A young family—including the narrator and the newly-widowed Céline, both of whom are still grieving the death of Céline’s husband, a writer or artist referred to throughout as “poor Guy”—visits the Villa Lucienne in southern France with an interest in renting the property.
On arrival, they are greeted by the pleasant sight of “an elegant, sun-bathed house,” only to be told that this is the Villa Soleil and that their destination lies some distance beyond. A narrow path leads the party uphill to the decrepit Villa Lucienne, where they are met by the taciturn gardener Laurent, who agrees, somewhat grudgingly, to show them around the house.
Unfortunately, the interior of the villa proves every bit as dilapidated as the exterior. The rooms are uniformly dark and shuttered, choked with dust. In the drawing room, Céline’s daughter take fright at an unseen woman, while in another room, the narrator notices a wayward scrap of lace that fills her with an unexplainable dread.

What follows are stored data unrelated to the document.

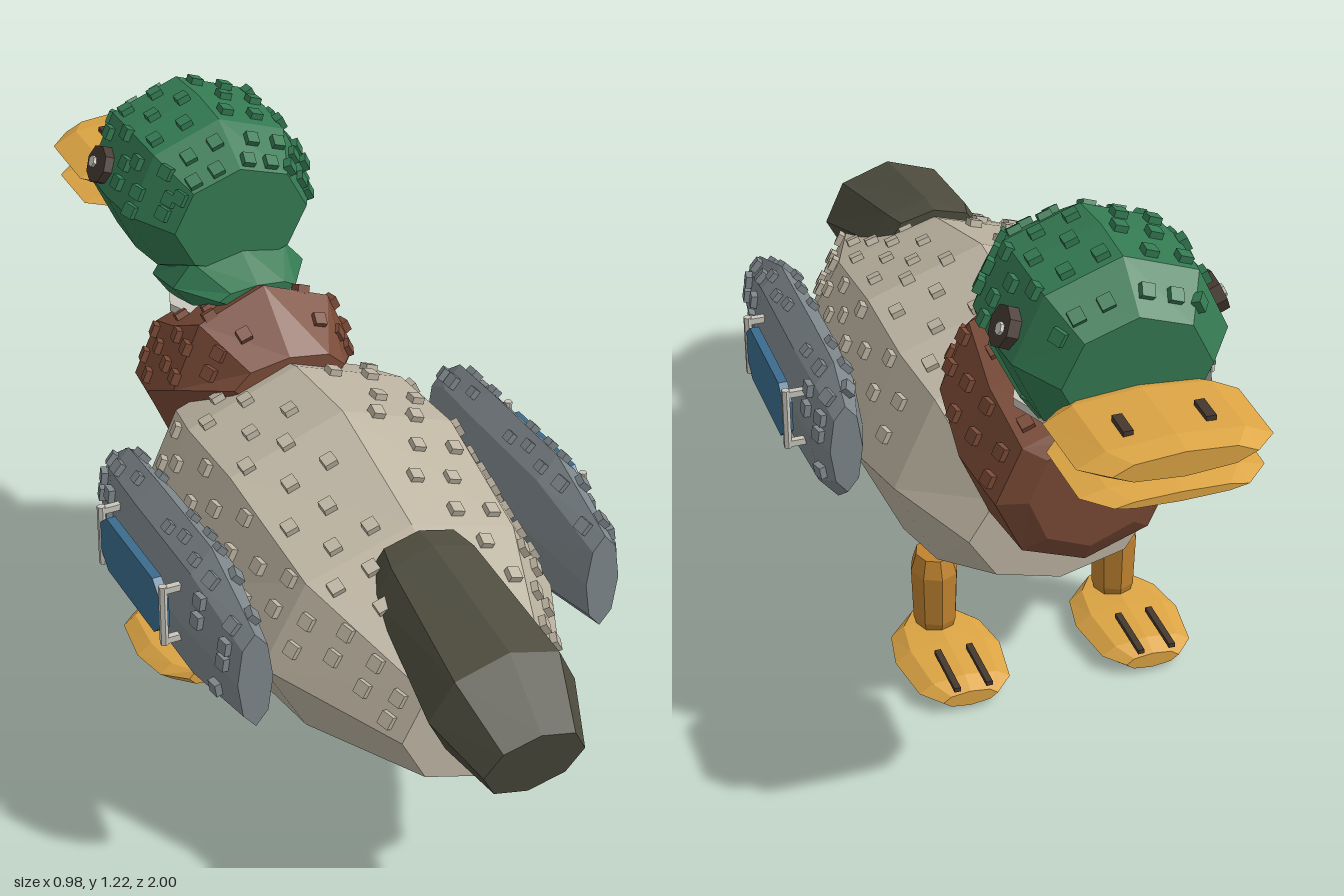
import * as THREE from 'three';
import { mergeGeometries } from 'three/addons/utils/BufferGeometryUtils.js';

const N = 8; // sides of every low-poly cross-section

// Ring: [z, centreY, radiusX, radiusY, lean]; point u runs 0..8 round the octagon, 2 = top
function corner(r, j) {
  const a = (j / N) * Math.PI * 2, y = Math.sin(a) * r[3];
  return new THREE.Vector3(Math.cos(a) * r[2], r[1] + y, r[0] + (r[4] || 0) * y);
}

// Closed hull through rings listed with rising z
function loft(rings) {
  const pos = [];
  const tri = (...pts) => pts.forEach(p => pos.push(p.x, p.y, p.z));
  const first = rings[0], last = rings[rings.length - 1];
  const c0 = new THREE.Vector3(0, first[1], first[0]);
  const c1 = new THREE.Vector3(0, last[1], last[0]);
  for (let j = 0; j < N; j++) {
    for (let i = 0; i < rings.length - 1; i++) {
      const a = corner(rings[i], j), b = corner(rings[i], j + 1);
      const c = corner(rings[i + 1], j), d = corner(rings[i + 1], j + 1);
      tri(a, b, c);
      tri(b, d, c);
    }
    tri(c0, corner(first, j + 1), corner(first, j));
    tri(c1, corner(last, j), corner(last, j + 1));
  }
  const g = new THREE.BufferGeometry();
  g.setAttribute('position', new THREE.Float32BufferAttribute(pos, 3));
  g.computeVertexNormals();
  return g;
}

// Point on the faceted hull at depth z and position u
function onHull(rings, z, u) {
  let i = 0;
  while (i < rings.length - 2 && z > rings[i + 1][0]) i++;
  const A = rings[i], B = rings[i + 1], t = (z - A[0]) / (B[0] - A[0]);
  const r = A.map((v, k) => v + (B[k] - v) * t), j = Math.floor(u);
  return corner(r, j).lerp(corner(r, j + 1), u - j);
}

// Small raised feather blocks lying flat on a hull
function studs(rings, zs, us, size = 0.028) {
  const list = [];
  zs.forEach((z, row) => us.forEach(u0 => {
    const u = u0 + (row % 2 ? 0.1 : -0.1);
    const p = onHull(rings, z, u);
    const tu = onHull(rings, z, u + 0.02).sub(p).normalize();
    const tz = onHull(rings, z + 0.004, u).sub(p).normalize();
    const n = tu.clone().cross(tz).normalize();
    const m = new THREE.Matrix4().makeBasis(tu, n, tz.crossVectors(tu, n));
    m.setPosition(p.addScaledVector(n, 0.005));
    list.push(new THREE.BoxGeometry(size, 0.018, size).applyMatrix4(m));
  }));
  return mergeGeometries(list);
}

export function createModel() {
  const duck = new THREE.Group();
  duck.name = 'duck';
  const mat = (name, color) => {
    const m = new THREE.MeshStandardMaterial({ color, flatShading: true });
    m.name = name;
    return m;
  };
  const tan = mat('tan plumage', 0xbdb4a2), green = mat('green plumage', 0x347a52);
  const brown = mat('chestnut', 0x7a4a36), olive = mat('tail olive', 0x4d4c3e);
  const grey = mat('wing grey', 0x7e878b), blue = mat('wing blue', 0x3c6c8e);
  const yellow = mat('bill yellow', 0xdda544), orange = mat('leg orange', 0xc08330);
  const pale = mat('pale', 0xc9c7bd), dark = mat('dark', 0x45382e);
  const add = (name, geo, material, parent = duck, x = 0, y = 0, z = 0) => {
    const m = new THREE.Mesh(geo, material);
    m.name = name;
    m.position.set(x, y, z);
    parent.add(m);
    return m;
  };

  // Body
  const body = [[-0.36, 0.41, 0.2, 0.13], [-0.2, 0.465, 0.31, 0.28], [-0.06, 0.48, 0.355, 0.31],
    [0.16, 0.485, 0.36, 0.315], [0.47, 0.46, 0.33, 0.245], [0.785, 0.44, 0.18, 0.14]];
  add('body', loft(body), tan);
  add('backFeathers', studs(body, [-0.12, -0.04, 0.07, 0.16, 0.25, 0.34, 0.43, 0.51, 0.59],
    [0.45, 0.8, 1.25, 1.6, 2.4, 2.75, 3.2, 3.55]), tan);
  add('rumpFeathers', studs(body, [0.67, 0.74], [0.35, 0.75, 3.25, 3.65]), tan);

  // Tail
  add('tail', loft([[0.5, 0.64, 0.11, 0.07], [0.56, 0.62, 0.13, 0.09],
    [0.85, 0.53, 0.16, 0.125, 0.15], [0.98, 0.47, 0.11, 0.08, 0.25]]), olive);

  // Breast
  const breast = [[-0.53, 0.6, 0.13, 0.13], [-0.5, 0.59, 0.19, 0.17], [-0.36, 0.625, 0.22, 0.21],
    [-0.22, 0.7, 0.215, 0.205], [-0.09, 0.745, 0.13, 0.05]];
  add('breast', loft(breast), brown);
  add('breastFeathers', studs(breast, [-0.46, -0.38, -0.3, -0.23, -0.16],
    [0.3, 0.75, 1.3, 2.7, 3.25, 3.7]), brown);

  // Neck and pale collar
  add('neck', loft([[-0.56, 0.8, 0.07, 0.05], [-0.5, 0.83, 0.14, 0.085],
    [-0.35, 0.87, 0.155, 0.075], [-0.25, 0.87, 0.09, 0.02]]), green);
  add('collar', new THREE.CylinderGeometry(0.13, 0.13, 0.018, N), pale, duck, 0, 0.777, -0.43);

  // Head
  const head = [[-0.76, 1.0, 0.15, 0.125], [-0.67, 1.015, 0.215, 0.19], [-0.55, 1.015, 0.222, 0.197],
    [-0.44, 1.015, 0.215, 0.185], [-0.33, 1.01, 0.155, 0.12]];
  add('head', loft(head), green);
  add('headFeathers', studs(head, [-0.72, -0.64, -0.56, -0.48, -0.4, -0.35],
    [0.85, 1.25, 1.7, 2.3, 2.75, 3.15]), green);
  add('cheekFeathers', studs(head, [-0.52, -0.44, -0.37], [0.2, 0.5, 3.5, 3.8]), green);

  // Bill
  add('upperBill', loft([[-1, 0.957, 0.14, 0.026], [-0.95, 0.953, 0.19, 0.038],
    [-0.78, 0.948, 0.193, 0.04], [-0.74, 0.945, 0.15, 0.03]]), yellow);
  add('lowerBill', loft([[-0.99, 0.882, 0.13, 0.01], [-0.94, 0.883, 0.18, 0.017],
    [-0.78, 0.885, 0.185, 0.018], [-0.73, 0.89, 0.14, 0.015]]), yellow);

  // Wing, shared by both sides
  const wing = [[-0.13, 0.535, 0.035, 0.105], [-0.05, 0.535, 0.058, 0.165], [0.1, 0.535, 0.065, 0.17],
    [0.37, 0.535, 0.065, 0.17], [0.57, 0.515, 0.038, 0.11]];
  const wingGeo = loft(wing);
  const panel = new THREE.Shape([[0.05, 0.48], [0.29, 0.48], [0.325, 0.51], [0.325, 0.58],
    [0.29, 0.61], [0.05, 0.61], [0.015, 0.58], [0.015, 0.51]].map(p => new THREE.Vector2(...p)));
  const panelGeo = new THREE.ExtrudeGeometry(panel, { depth: 0.02, bevelEnabled: false });
  panelGeo.rotateY(-Math.PI / 2);
  const legGeo = new THREE.LatheGeometry([[0, 0.04], [0.04, 0.05], [0.048, 0.08], [0.052, 0.2],
    [0.04, 0.24], [0, 0.24]].map(p => new THREE.Vector2(...p)), N);
  const footGeo = loft([[-0.38, 0.028, 0.06, 0.018], [-0.34, 0.033, 0.1, 0.028],
    [-0.22, 0.033, 0.117, 0.032], [-0.13, 0.034, 0.1, 0.03], [-0.08, 0.038, 0.05, 0.024]]);

  for (const s of [1, -1]) {
    const side = s > 0 ? 'left' : 'right';
    const us = s > 0 ? [0.35, 0.75, 1.4, 2.5] : [3.65, 3.25, 2.6, 1.5];

    // Wing with blue panel between two pale bars
    const w = new THREE.Group();
    w.name = side + 'Wing';
    w.position.x = s * 0.39;
    duck.add(w);
    add('wingShell', wingGeo, grey, w);
    add('wingFeathers', studs(wing, [-0.09, -0.03, 0.42, 0.52], us), grey, w);
    add('wingTopFeathers', studs(wing, [0.05, 0.23, 0.29, 0.36], [1.5, 2.5], 0.022), grey, w);
    add('lowerWingFeathers', studs(wing, [-0.08, 0.48], s > 0 ? [7.4] : [4.6]), grey, w);
    add('wingPanel', panelGeo, blue, w, s * 0.085 + 0.01, 0, 0);
    for (const z of [0.01, 0.33]) {
      add('panelBar', new THREE.CylinderGeometry(0.009, 0.009, 0.14, 6), pale, w, s * 0.09, 0.545, z);
      for (const y of [0.485, 0.605])
        add('barMount', new THREE.BoxGeometry(0.05, 0.014, 0.014), pale, w, s * 0.066, y, z);
    }

    // Leg, webbed foot and toe ridges
    add(side + 'Leg', legGeo, orange, duck, s * 0.205, 0, -0.13).scale.z = 1.15;
    add(side + 'Foot', footGeo, yellow, duck, s * 0.205, 0, 0);
    for (const dx of [-0.035, 0.035])
      add('toeRidge', new THREE.BoxGeometry(0.014, 0.01, 0.14), dark, duck, s * 0.205 + dx, 0.072, -0.33);

    // Eye with a small glint
    const eye = new THREE.Group();
    eye.name = side + 'Eye';
    eye.position.set(s * 0.205, 1.06, -0.61);
    eye.rotation.z = s * (-Math.PI / 2 + 0.4);
    duck.add(eye);
    add('eyeDisc', new THREE.CylinderGeometry(0.043, 0.043, 0.03, N), dark, eye);
    add('eyeGlint', new THREE.CylinderGeometry(0.013, 0.013, 0.008, 6), pale, eye, 0, 0.018, -0.012);

    // Nostril
    add(side + 'Nostril', new THREE.BoxGeometry(0.02, 0.012, 0.06), dark, duck, s * 0.08, 0.988, -0.89);
  }
  return duck;
}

Matters reach a climax of sorts when the family notices a pavilion in the garden. Laurent informs them that the pavilion is part of the estate and as such would be theirs should they choose to rent. However, when Céline and her mother ask to see inside, the gardener refuses them absolutely, “his little brutish eyes narrowed with… malignancy.”
The family departs the villa. Afterward, they compare their experiences and are surprised to discover that their brief visit to the dust-filled mansion has left them all with the same abiding fear: a delicate sensation of terror that the narrator admits herself incapable of describing accurately. In this, she theorizes, “Only poor Guy himself could have hoped to succeed.”
The story ends there.
Clearly, we are meant to assume that the family is still in mourning following the untimely death of poor Guy. Their reticence on the subject—for not once does the narrator hint at its cause or mention Guy, except in passing—suggests either denial or shame. A suicide? Not a bad guess, but a guess all the same. At the end of the story, we are left only with an oppressive atmosphere of silence and strangeness that cannot be adequately explained.
We can assume that Guy’s death lies at the heart of this particular labyrinth. However, D’Arcy does not give us enough thread to reach the center. In this way, our dilemma, as readers, mirrors that of the story’s central characters, for whom the deceased Guy lies beyond all understanding: a pavilion into which they cannot enter. Their fear becomes our fear, and “The Villa Lucienne” is transformed from a mere story into a lingering terror we cannot name or shake. It is not just a story about a haunting, but the very thing itself.
In the sonnet “Haunted House” (1921), the American poet Edwin Arlington Robinson describes a visit to an abandoned home reputed to be haunted following an axe-murder many years before. Even though the poet hears no disembodied footsteps—and can discern no spectral evidence of that long-ago crime—he concedes that there is nonetheless something present:
“But there was more than sound; and there was more / than just an axe that once was in the air / between us and the chimney, long before / our time. So townsmen said who found here there.”
Like Robinson’s haunted house or “The Villa Lucienne,” the best ghost stories are simultaneously vacant and replete, brimming not with sound and fury but with something “more than sound,” something more than the swing of an axe or the death of a loved one—something silent and creeping and ever more disquieting.
Guilt? Regret? Loss?
Only the dead know how to describe it.
Note: a different version of this blog post first appeared as a guest post on my friend Kristin Dearborn's blog. Watch for her first novel Trinity to drop in October from DarkFuse Publishing.